When complete, the 25.5km mile section of the A6 will include a bypass around Dungiven and will eventually link Derry and Belfast via a dual carriageway. This section upgrade is expected to reduce journey times by almost 50%, and even more during peak hours. And, as Leheny continues, the new road will also have increased safety benefits for other road users: “The new road will allow HGVs to travel at up to 50mph and prevent the long tailbacks which have caused frustration for other road users along the single track highway.
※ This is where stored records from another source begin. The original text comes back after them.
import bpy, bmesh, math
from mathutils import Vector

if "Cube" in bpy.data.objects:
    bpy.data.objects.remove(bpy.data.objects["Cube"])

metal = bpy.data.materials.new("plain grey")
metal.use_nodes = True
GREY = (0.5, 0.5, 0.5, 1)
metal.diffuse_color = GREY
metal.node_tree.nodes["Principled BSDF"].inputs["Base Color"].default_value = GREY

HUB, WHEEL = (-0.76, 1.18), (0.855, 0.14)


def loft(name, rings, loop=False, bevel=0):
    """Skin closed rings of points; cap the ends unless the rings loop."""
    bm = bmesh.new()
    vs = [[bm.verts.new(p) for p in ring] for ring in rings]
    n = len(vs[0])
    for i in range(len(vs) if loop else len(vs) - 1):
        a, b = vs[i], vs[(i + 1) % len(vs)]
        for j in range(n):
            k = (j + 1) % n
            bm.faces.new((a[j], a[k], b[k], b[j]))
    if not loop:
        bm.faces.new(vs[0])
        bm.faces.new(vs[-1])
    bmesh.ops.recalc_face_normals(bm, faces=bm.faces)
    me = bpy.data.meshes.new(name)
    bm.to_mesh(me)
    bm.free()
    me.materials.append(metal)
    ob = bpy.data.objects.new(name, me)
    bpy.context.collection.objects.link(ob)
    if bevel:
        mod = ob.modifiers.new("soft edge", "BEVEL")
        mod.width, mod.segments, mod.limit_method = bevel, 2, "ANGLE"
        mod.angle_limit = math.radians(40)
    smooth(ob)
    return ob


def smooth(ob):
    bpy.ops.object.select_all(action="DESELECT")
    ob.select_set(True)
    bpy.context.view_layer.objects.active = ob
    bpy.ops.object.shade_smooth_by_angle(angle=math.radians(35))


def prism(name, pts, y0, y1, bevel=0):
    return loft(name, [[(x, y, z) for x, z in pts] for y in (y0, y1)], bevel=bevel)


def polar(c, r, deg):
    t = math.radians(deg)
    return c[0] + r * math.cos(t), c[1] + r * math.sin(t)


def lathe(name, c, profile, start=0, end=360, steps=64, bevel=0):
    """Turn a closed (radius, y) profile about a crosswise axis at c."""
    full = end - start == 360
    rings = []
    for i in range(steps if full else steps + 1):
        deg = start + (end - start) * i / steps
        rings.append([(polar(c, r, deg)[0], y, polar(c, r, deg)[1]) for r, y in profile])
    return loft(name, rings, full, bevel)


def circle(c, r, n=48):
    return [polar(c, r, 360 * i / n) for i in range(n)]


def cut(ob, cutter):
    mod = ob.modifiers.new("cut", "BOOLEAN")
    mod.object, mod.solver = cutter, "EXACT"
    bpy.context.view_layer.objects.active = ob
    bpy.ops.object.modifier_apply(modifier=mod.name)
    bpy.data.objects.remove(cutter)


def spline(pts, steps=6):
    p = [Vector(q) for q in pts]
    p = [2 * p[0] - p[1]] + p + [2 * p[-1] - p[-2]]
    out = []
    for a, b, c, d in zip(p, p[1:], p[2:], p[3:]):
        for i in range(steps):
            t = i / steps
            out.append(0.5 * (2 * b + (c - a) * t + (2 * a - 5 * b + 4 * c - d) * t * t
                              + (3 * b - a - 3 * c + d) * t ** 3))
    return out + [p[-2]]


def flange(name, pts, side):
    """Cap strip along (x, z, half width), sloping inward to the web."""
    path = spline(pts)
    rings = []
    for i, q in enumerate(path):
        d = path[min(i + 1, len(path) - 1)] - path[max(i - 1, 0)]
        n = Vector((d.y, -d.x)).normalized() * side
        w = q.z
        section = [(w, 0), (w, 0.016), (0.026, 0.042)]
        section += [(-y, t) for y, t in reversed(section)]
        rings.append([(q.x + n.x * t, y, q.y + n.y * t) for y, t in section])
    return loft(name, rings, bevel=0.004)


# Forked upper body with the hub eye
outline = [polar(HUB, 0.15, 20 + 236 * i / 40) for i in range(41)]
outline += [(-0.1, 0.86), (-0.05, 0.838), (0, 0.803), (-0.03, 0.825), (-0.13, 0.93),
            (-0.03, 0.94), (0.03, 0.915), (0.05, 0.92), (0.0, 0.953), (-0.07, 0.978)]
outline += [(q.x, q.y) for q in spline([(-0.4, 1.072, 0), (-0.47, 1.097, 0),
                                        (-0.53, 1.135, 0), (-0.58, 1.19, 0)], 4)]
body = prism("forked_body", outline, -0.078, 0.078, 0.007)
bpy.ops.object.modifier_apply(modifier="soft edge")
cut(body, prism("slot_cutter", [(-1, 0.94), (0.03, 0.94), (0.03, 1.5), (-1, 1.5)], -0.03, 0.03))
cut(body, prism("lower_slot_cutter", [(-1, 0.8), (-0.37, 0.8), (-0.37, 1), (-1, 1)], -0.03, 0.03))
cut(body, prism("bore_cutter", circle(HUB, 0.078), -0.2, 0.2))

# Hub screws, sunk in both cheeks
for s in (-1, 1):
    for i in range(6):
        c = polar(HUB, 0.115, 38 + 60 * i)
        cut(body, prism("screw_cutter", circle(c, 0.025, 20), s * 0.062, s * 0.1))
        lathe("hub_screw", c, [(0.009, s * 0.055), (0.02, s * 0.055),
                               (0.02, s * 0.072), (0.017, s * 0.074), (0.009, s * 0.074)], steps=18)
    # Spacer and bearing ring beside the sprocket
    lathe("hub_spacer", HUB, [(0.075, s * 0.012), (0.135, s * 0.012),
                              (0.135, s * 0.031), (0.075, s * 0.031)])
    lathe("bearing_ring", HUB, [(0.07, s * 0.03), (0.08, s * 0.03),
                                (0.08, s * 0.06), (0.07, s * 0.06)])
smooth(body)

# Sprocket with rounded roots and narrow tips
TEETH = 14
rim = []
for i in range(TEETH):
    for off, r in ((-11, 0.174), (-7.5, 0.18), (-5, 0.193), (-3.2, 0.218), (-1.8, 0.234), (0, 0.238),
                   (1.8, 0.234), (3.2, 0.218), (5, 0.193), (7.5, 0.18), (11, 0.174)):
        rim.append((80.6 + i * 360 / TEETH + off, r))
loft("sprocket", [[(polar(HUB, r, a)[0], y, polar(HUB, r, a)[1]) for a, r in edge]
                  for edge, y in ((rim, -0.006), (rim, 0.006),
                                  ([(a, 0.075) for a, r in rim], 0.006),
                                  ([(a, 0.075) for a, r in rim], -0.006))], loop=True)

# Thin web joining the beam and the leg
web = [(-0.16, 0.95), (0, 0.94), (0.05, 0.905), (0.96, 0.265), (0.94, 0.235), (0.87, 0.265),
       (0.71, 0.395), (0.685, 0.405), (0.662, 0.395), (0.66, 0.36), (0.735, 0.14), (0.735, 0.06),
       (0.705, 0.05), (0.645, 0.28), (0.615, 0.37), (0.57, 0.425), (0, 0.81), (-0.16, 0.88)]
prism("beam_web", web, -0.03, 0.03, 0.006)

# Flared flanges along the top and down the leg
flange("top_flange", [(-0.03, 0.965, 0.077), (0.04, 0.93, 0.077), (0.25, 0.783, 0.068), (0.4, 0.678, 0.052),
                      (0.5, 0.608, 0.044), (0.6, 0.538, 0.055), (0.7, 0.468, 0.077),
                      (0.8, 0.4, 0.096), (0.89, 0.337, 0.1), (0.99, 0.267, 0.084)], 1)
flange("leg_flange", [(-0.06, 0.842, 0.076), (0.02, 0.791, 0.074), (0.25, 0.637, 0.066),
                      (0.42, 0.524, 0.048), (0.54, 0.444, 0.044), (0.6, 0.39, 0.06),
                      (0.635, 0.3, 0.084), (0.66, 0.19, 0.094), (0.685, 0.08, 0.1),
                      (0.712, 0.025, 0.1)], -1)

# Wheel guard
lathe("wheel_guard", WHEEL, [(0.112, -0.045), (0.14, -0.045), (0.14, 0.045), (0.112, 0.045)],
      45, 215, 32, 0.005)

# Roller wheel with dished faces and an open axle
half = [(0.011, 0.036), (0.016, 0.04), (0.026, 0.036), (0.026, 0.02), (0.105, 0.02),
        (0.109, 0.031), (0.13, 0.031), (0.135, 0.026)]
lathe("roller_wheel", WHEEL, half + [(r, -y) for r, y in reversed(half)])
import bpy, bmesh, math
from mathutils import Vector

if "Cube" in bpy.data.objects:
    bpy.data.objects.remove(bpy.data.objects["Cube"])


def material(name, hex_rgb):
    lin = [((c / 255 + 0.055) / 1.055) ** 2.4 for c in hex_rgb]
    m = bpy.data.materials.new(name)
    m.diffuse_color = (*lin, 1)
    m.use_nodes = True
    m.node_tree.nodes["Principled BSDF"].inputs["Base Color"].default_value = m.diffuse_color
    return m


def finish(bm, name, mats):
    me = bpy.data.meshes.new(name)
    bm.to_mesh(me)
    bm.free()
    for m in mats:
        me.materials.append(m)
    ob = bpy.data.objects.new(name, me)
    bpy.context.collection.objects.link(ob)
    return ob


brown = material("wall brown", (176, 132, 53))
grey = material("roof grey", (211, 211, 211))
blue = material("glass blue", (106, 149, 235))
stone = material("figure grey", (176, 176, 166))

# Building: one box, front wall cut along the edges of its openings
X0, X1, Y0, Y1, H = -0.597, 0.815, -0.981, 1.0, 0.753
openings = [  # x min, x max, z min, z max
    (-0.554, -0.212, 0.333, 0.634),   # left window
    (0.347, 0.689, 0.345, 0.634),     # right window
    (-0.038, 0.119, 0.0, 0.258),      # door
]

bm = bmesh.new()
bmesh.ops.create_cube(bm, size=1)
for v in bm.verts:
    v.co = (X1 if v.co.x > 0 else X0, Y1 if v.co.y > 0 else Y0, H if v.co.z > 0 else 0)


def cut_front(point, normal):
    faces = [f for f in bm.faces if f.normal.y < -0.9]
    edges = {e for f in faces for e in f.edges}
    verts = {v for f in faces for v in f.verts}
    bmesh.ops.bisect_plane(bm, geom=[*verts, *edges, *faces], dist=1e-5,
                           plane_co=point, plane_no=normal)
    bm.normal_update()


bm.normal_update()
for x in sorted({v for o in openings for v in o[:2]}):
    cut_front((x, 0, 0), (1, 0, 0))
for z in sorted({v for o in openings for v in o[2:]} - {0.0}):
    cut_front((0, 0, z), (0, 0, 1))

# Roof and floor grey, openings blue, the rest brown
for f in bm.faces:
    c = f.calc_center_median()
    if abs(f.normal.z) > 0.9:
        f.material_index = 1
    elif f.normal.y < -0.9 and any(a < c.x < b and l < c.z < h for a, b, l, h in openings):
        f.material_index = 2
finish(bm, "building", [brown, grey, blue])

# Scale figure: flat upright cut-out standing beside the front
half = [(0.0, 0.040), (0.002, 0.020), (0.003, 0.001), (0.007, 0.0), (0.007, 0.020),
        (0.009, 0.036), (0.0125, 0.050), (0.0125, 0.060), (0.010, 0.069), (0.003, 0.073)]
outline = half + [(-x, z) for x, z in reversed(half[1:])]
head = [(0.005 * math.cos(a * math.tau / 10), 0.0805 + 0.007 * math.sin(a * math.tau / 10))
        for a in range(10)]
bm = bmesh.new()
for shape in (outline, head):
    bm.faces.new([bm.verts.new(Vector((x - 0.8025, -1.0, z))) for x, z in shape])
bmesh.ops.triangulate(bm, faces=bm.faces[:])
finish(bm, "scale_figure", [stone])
Overtaking will be easier and safer on a dual carriageway, which is great news for all travellers as well.”
According to the Department for Infrastructure, the upgrade to the A6 will cost £220 million and work is expected to take up to four years to complete.
“Although we have been pressing for this upgrade on behalf of the logistics industry for some time, in the grand scheme of things, four years is a relatively short period of time,” says Leheny. “The vast majority of freight which moves along the A6 transits through Belfast and Larne Ports, and is disseminated through the distribution centres across the greater Belfast area, so improved frequency and reliability of deliveries will benefit trade not only here but also in the North West, with its connectivity to the rest of the UK, as well as to the rest of Europe.”
“What we will end up with is a more reliable piece of highway which will enable logistics operators to provide the necessary, reliable support which manufacturers, retailers and other movers of freight require in order to keep their businesses trading with reduced costs, better road safety and improved prospects of inward investment for Northern Ireland, due to better connectivity. This is definitely great news for business across the province.”